Iligan City Rep. Frederick Siao said he will file a proposed Public Servants' Commuting via Public Transport Act. It takes a step further an earlier proposal to have public officials commute at least once a month so they can experience what their constituents suffer daily.

"[M]y improvement on that idea is these officials should commute at least every Monday so they will be reminded weekly of the suffering the masses endure on a consistent basis," Siao said in a statement on Saturday.

"Kapag naisabatas po ito, makakaasa po ang publiko na mas mamadaliin naming mga government officials na solusyunan ang problema sa transportasyon," he added.

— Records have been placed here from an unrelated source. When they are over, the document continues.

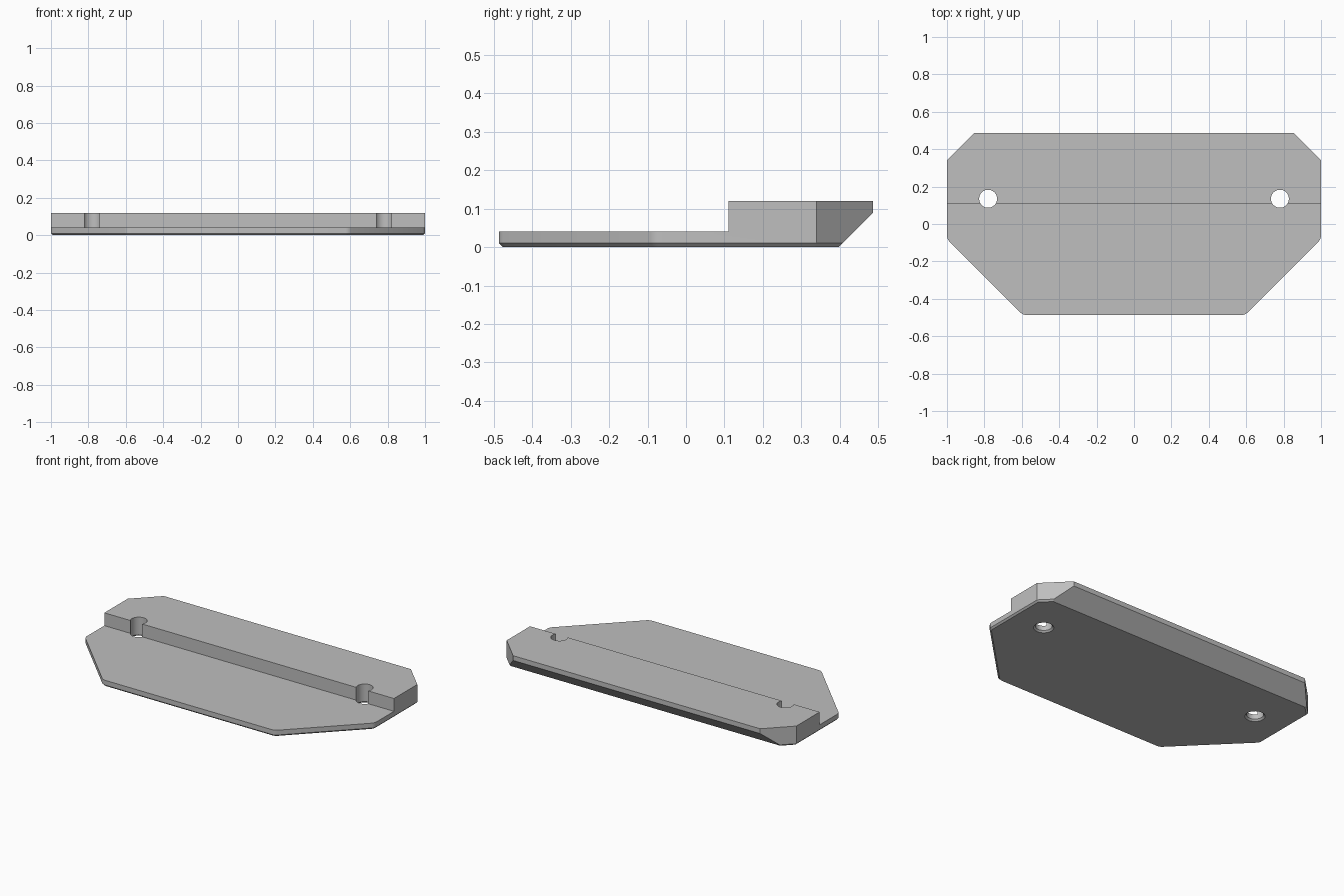
import bpy, bmesh, math
from mathutils import Vector, Matrix

if "Cube" in bpy.data.objects:
    bpy.data.objects.remove(bpy.data.objects["Cube"])

H, STEP_Z, STEP_Y, C = 0.12, 0.04, 0.11, 0.01   # height, ledge height, step position, chamfer

grey = bpy.data.materials.new("plain grey")
grey.diffuse_color = (0.52, 0.52, 0.52, 1)
grey.use_nodes = True
grey.node_tree.nodes["Principled BSDF"].inputs["Base Color"].default_value = grey.diffuse_color


def make_object(name, bm):
    mesh = bpy.data.meshes.new(name)
    bm.to_mesh(mesh)
    bm.free()
    obj = bpy.data.objects.new(name, mesh)
    bpy.context.collection.objects.link(obj)
    mesh.materials.append(grey)
    return obj


def slice_off(bm, point, normal):
    """Remove everything beyond a plane and cap the cut."""
    res = bmesh.ops.bisect_plane(bm, geom=bm.verts[:] + bm.edges[:] + bm.faces[:], dist=1e-6,
                                 plane_co=point, plane_no=normal, clear_outer=True)
    edges = [e for e in res["geom_cut"] if isinstance(e, bmesh.types.BMEdge) and e.is_boundary]
    if edges:
        bmesh.ops.contextual_create(bm, geom=edges)


def box(center, size):
    bm = bmesh.new()
    bmesh.ops.create_cube(bm, size=1, matrix=Matrix.Translation(center) @ Matrix.Diagonal((*size, 1)))
    return bm


def cone(bm, x, y, z0, z1, r0, r1):
    bmesh.ops.create_cone(bm, cap_ends=True, segments=40, radius1=r0, radius2=r1, depth=z1 - z0,
                          matrix=Matrix.Translation((x, y, (z0 + z1) / 2)))


# Base block with an octagonal outline
bm = box((0, 0, H / 2), (2, 0.974, H))
sides = [((0, -0.487), -90), ((1, 0), 0), ((-1, 0), 180)]          # point, outward angle
R = 0.05                                                            # rounded front corners
for s in (1, -1):
    def add(x, y, deg):
        sides.append(((s * x, y), deg if s > 0 else 180 - deg))
    add(1, 0.34, 45)
    add(1, -0.08, -45)
    for vx, vy, start in ((1, -0.08, 0), (0.593, -0.487, -45)):
        mid = math.radians(start - 22.5)
        d = R / math.cos(math.radians(22.5))
        cx, cy = vx - d * math.cos(mid), vy - d * math.sin(mid)
        for k in (9, 18, 27, 36):
            a = math.radians(start - k)
            add(cx + R * math.cos(a), cy + R * math.sin(a), start - k)

for (x, y), deg in sides:
    n = Vector((math.cos(math.radians(deg)), math.sin(math.radians(deg)), 0))
    slice_off(bm, Vector((x, y, 0)), n)
# Small bevel round the underside
for (x, y), deg in sides:
    n = Vector((math.cos(math.radians(deg)), math.sin(math.radians(deg)), -1))
    slice_off(bm, Vector((x, y, C)), n.normalized())
# Large slope under the back edge
slice_off(bm, Vector((0, 0.397, 0)), Vector((0, 1, -1)).normalized())
bmesh.ops.recalc_face_normals(bm, faces=bm.faces[:])
plate = make_object("stepped_plate", bm)

# Cutters: front step, two holes, shallow countersinks below
cutters = [make_object("step_cutter", box((0, STEP_Y - 0.5, STEP_Z + 0.5), (3, 1, 1)))]
for x in (-0.78, 0.78):
    for name, dims in (("hole_cutter", (-0.1, 0.2, 0.048, 0.048)),
                       ("countersink_cutter", (-0.01, 0.01, 0.068, 0.048))):
        cb = bmesh.new()
        cone(cb, x, 0.135, *dims)
        cutters.append(make_object(name, cb))

for c in cutters:
    c.hide_render = True
    mod = plate.modifiers.new(c.name, "BOOLEAN")
    mod.operation, mod.solver, mod.object = "DIFFERENCE", "EXACT", c

# Bake the cuts and drop the cutters
bpy.context.view_layer.update()
baked = bpy.data.meshes.new_from_object(plate.evaluated_get(bpy.context.evaluated_depsgraph_get()))
plate.modifiers.clear()
plate.data = baked
for c in cutters:
    bpy.data.objects.remove(c)

bpy.context.view_layer.objects.active = plate
plate.select_set(True)
bpy.ops.object.shade_smooth_by_angle(angle=math.radians(25))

Under the measure, all ranking civil servants, from division chiefs to Cabinet secretaries will be stripped of their government-issued vehicles. Siao estimates that thousands of cars will be off the streets, so traffic will be eased.

"Those ranking civil servants should commute using any of the available options: tricycles, jeepneys, buses, FX/UVs, light rail, PNR trains, and TNVS units. Kung gustong magbisikleta, pwede rin. Tuwing Monday lang naman," Siao added.

He made the statement in the wake of the highly-talked about move of Presidential Spokeperson Salvador Panelo to accept the challenge of taking public transport to work. After a three-and-a-half-hour travel from his home in Marikina City to Malacañang riding jeepneys and a motorcycle, Panelo insisted on Friday that there's no transport crisis.

"You know when I said there was no crisis , I was referring to paralysis. There is no paralysis in the transport system because we can still get rides," Panelo told CNN Philippines.

Transportation Secretary Arthur Tugade shares Panelo's view and said he knows this because he does take public transportation occasionally. He also maintained that there is no transport crisis in Metro Manila, even as the recent of breakdown of the Light Rail Transit (LRT) 2 has led to Marikina citizens to complain that their commute to work could take up to seven hours.

According to a study of the aid-giving Japan International Cooperation Agency, the country loses ₱3.5 billion daily due to traffic congestion. This could inflate to ₱5.4 billion by 2035 if nothing is done to fix traffic problems.